Three rolls HP5+, Xtol 1+1
A few weeks back, on a recommendation from Moleskinerie (or was it 43 Folders?), I picked up a copy of Howard & Barton’s 1988 writing book, Thinking on Paper. At its core lay three fundamental propositions about writing. I think that the use of “writing” in these propositions is easily swapped-out with just about any expressive/reflective activity: writing, painting, singing, gardening. This is PhotoRant.com after all, so let’s try it:
- Photography is a symbolic activity of meaning-making;
2. Photography for others is a staged performance; and
3. Photography is a tool of understanding as well as of communication.
Works for me, especially #1, which both accepts and challenges the usual nominative function that so dominates photography (and computer graphics, an industry obsessed with “realism” — though its greatest successes, such as The Incredibles, wisely use realism merely as a point of departure and occasional familiar grounding for their audience (some folks think of computer graphics as just another form of photography…)). Only photography and writing have such a broad range, from startling immediacy of its simulations to abstract aesthetics almost totally removed from their nominative subjects.

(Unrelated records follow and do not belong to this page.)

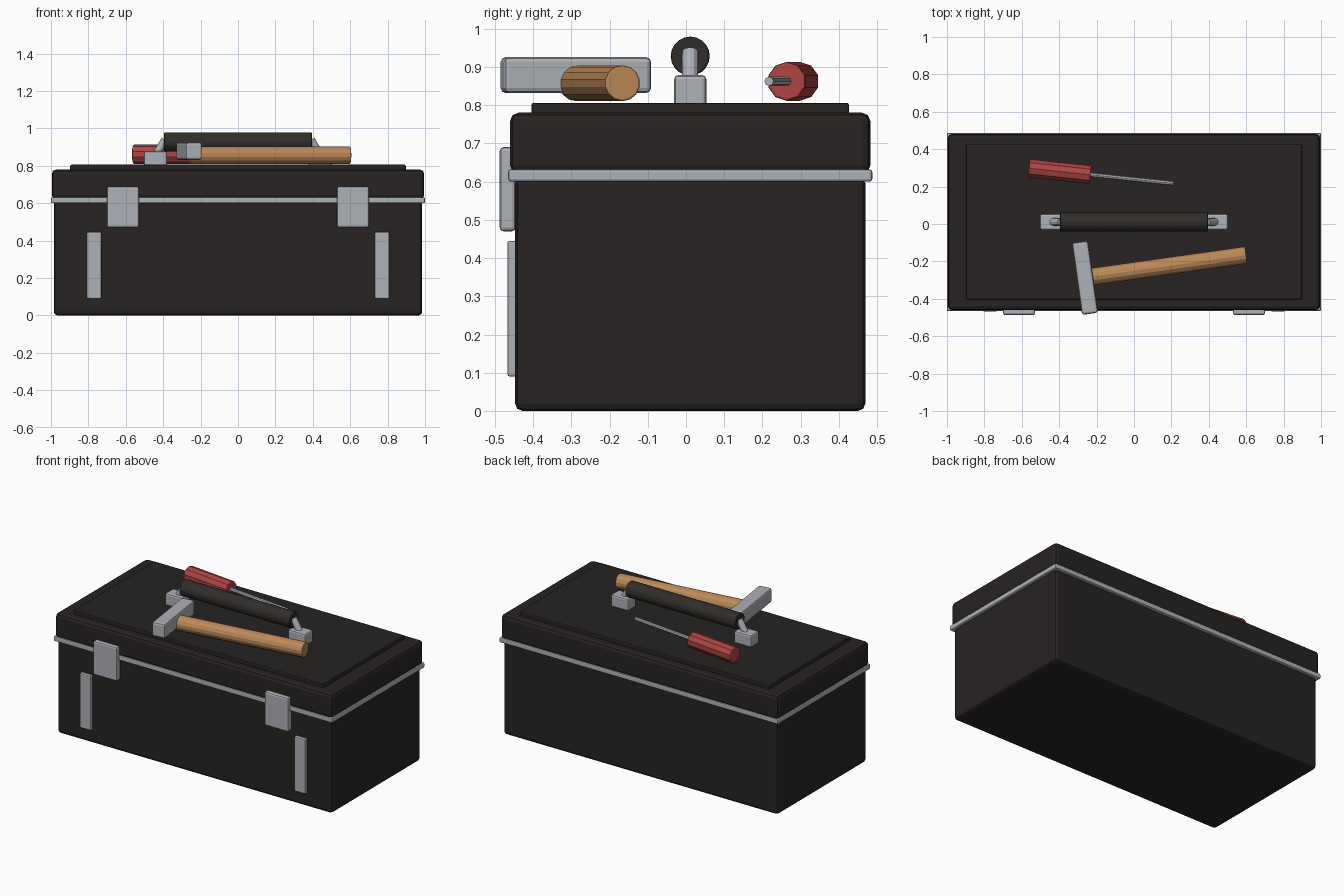
import bpy
from math import radians
from mathutils import Vector

if "Cube" in bpy.data.objects:
    bpy.data.objects.remove(bpy.data.objects["Cube"])


def material(name, r, g, b):
    m = bpy.data.materials.new(name)
    m.diffuse_color = (r, g, b, 1)
    m.use_nodes = True
    m.node_tree.nodes["Principled BSDF"].inputs["Base Color"].default_value = m.diffuse_color
    return m


BLACK = material("black_paint", 0.02, 0.017, 0.016)
GRIP = material("grip_rubber", 0.03, 0.027, 0.024)
STEEL = material("steel", 0.42, 0.44, 0.47)
WOOD = material("wood", 0.5, 0.25, 0.1)
RED = material("red_plastic", 0.42, 0.06, 0.055)
CY = 0.011  # centre line of the case in y


def finish(obj, name, mat, bevel, segments=2):
    obj.name = name
    obj.data.materials.append(mat)
    if bevel:
        mod = obj.modifiers.new("bevel", "BEVEL")
        mod.width, mod.segments = bevel, segments
        mod.limit_method, mod.angle_limit = "ANGLE", radians(50)
    return obj


def box(name, x, y, z, mat, bevel=0.01, turn=0):
    """Box from (min, max) ranges, optionally turned about z."""
    bpy.ops.mesh.primitive_cube_add(size=1)
    o = bpy.context.object
    for v in o.data.vertices:
        v.co = [c * (r[1] - r[0]) for c, r in zip(v.co, (x, y, z))]
    o.location = [sum(r) / 2 for r in (x, y, z)]
    o.rotation_euler.z = radians(turn)
    return finish(o, name, mat, bevel)


def rod(name, a, b, radius, sides, mat, bevel=0.0):
    """Cylinder between two points."""
    a, b = Vector(a), Vector(b)
    bpy.ops.mesh.primitive_cylinder_add(vertices=sides, radius=radius,
                                        depth=(b - a).length, location=(a + b) / 2)
    o = bpy.context.object
    o.rotation_euler = (b - a).to_track_quat("Z", "Y").to_euler()
    return finish(o, name, mat, bevel)


# Case: body, steel trim, lid and raised top panel
box("case_body", (-0.985, 0.985), (CY - 0.458, CY + 0.458), (0, 0.615), BLACK, 0.02)
box("trim_band", (-1, 1), (CY - 0.476, CY + 0.476), (0.6, 0.632), STEEL, 0.007)
box("lid", (-0.995, 0.995), (CY - 0.471, CY + 0.471), (0.62, 0.78), BLACK, 0.022)
box("lid_panel", (-0.897, 0.897), (CY - 0.415, CY + 0.415), (0.77, 0.806), BLACK, 0.006)

# Latches, front straps and handle mounts, left and right
for side, s in (("left", -1), ("right", 1)):
    def span(a, b):
        return tuple(sorted((s * a, s * b)))
    box("latch_" + side, span(0.53, 0.7), (-0.487, -0.445), (0.47, 0.69), STEEL)
    box("strap_" + side, span(0.73, 0.81), (-0.467, -0.44), (0.09, 0.445), STEEL, 0.006)
    box("handle_mount_" + side, span(0.38, 0.503), (CY - 0.042, CY + 0.042),
        (0.795, 0.878), STEEL)
    rod("handle_post_" + side, (s * 0.437, CY, 0.86), (s * 0.39, CY, 0.94),
        0.021, 12, STEEL)

# Carrying handle grip
rod("handle_grip", (-0.395, CY, 0.928), (0.395, CY, 0.928), 0.051, 20, GRIP, 0.005)

# Hammer lying on the lid
box("hammer_head", (-0.305, -0.219), (-0.482, -0.094), (0.832, 0.925), STEEL, 0.012, turn=8)
rod("hammer_handle", (-0.26, -0.287, 0.857), (0.6, -0.166, 0.857), 0.047, 14, WOOD, 0.005)

# Screwdriver lying on the lid
rod("screwdriver_handle", (-0.562, 0.298, 0.862), (-0.232, 0.263, 0.862), 0.051, 10, RED, 0.006)
rod("screwdriver_shaft", (-0.24, 0.264, 0.862), (0.21, 0.217, 0.862), 0.012, 8, STEEL)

On balance, the middle ground — artful description — tends to be the most fertile. Even when the subject of a work is non-physical — say the social orders in Nikki Lee snaps, or the internal states hinted at in, oh, Elina Brotherus portraits. As Avedon says, all you really have is the surface. But by using its characteristics as a symbolic language, we open up a world of possible meaning.
A favorite personal saw is to say that every aspect of a photo has the potential to mean something, from the way the camera is aimed to the brand of printing paper. The photographer can sort through these meanings to extract, one hopes, their own points (or questions). Striped socks or solid? Large format or a blurry security camera? Paper or plastic? All can be mined for meaning, given an appropriate subject and sensitive eyes and imagination. Some veins are likely to be richer than others, of course.
Has the Great Black and White Mine tapped out? To wander fine art galleries these days, or to peruse the web, one could well believe it (even stalwarts like Michael Johnston, perhaps a bit disingenuous when he writes: “black-and-white is just a property, a result of photography’s early difficulties with recording color”). It’s becoming increasingly difficult to find anyone doing innovative work in B&W, rather than vividly re-visiting theses and themes from photos and days gone by.
Poking “black and white” as a keyword into the photoblogs.org search engine brought up dozens of links, but when looking through the most-popular of these supposed B&W sites themselves, I could see nary a monochrome image. Color, color. Pick through the listings on Conscientious and the B&W seems like an afterthought — not because Joerg doesn’t like B&W but because it’s a vanishing breed. Pick up the current issue of 8 and yeah, it’s got a B&W cover, but inside, the pages are mostly dominated by reds and blues and browns.
Great stuff, don’t get me wrong here. Is it possible that the best new work really is all in color?
Or is it just a swing of fashion? Joerg also points out this interview with Duane Michals:
“Really, I’m so bored with photography that I cannot tell you! And I’m so bored with new photographers because it’s just old photography, except it’s bigger and more boring and in color and much more expensive. No new ground has been broken in photography in ages. All those German photographers are just doing very large photographs of parking lots in Tokyo.”
Personally, I don’t think B&W is dead, though its familiar mannerisms are tough to overcome. When Digital Photo User published their special B&W issue (#76) they tagged “A Touch Of Class — Add a timeless feel to your photography.” In other words, play to the familiar, to the sense of authority and age that nostalgia itself can lend to B&W imagery (and ironically, most of the B&W master photographers that Digital Photo User profiles — Ken Grant, Steve Pyke, Jack Picone — are still using film, rather than digital cameras). I can’t help but feel that the popularity of Leica-toting “wedding photojournalists” reflect as much a desire to make a wedding album that looks like a record of some 1953 NY society event as it is to get a “more genuine” record of an important familial ritual. One can almost imagine seeing Jaqueline Bouvier in the wings.
The iconography of the B&W image has 150 years of social inertia. This can be useful or strangling, depending on how you approach it.
But not quite dead yet. As I’ve written before, I think B&W is as basic a part of our vision as color, with a lasting role in visual arts. In the latest PDN “30” issue, profiling 30 up-and-coming photographers, at least three of them presented portfolios in B&W. 10% isn’t bad in a world where editors and buyers will tell you no one wants anything but color.
“Black and white are the colors of photography. To me they symbolize the alternatives of hope and despair to which mankind is forever subjected.” — Robert Frank
If readers have any examples of what they think is forward-looking B&W work, let me know.
(Link to Part 2)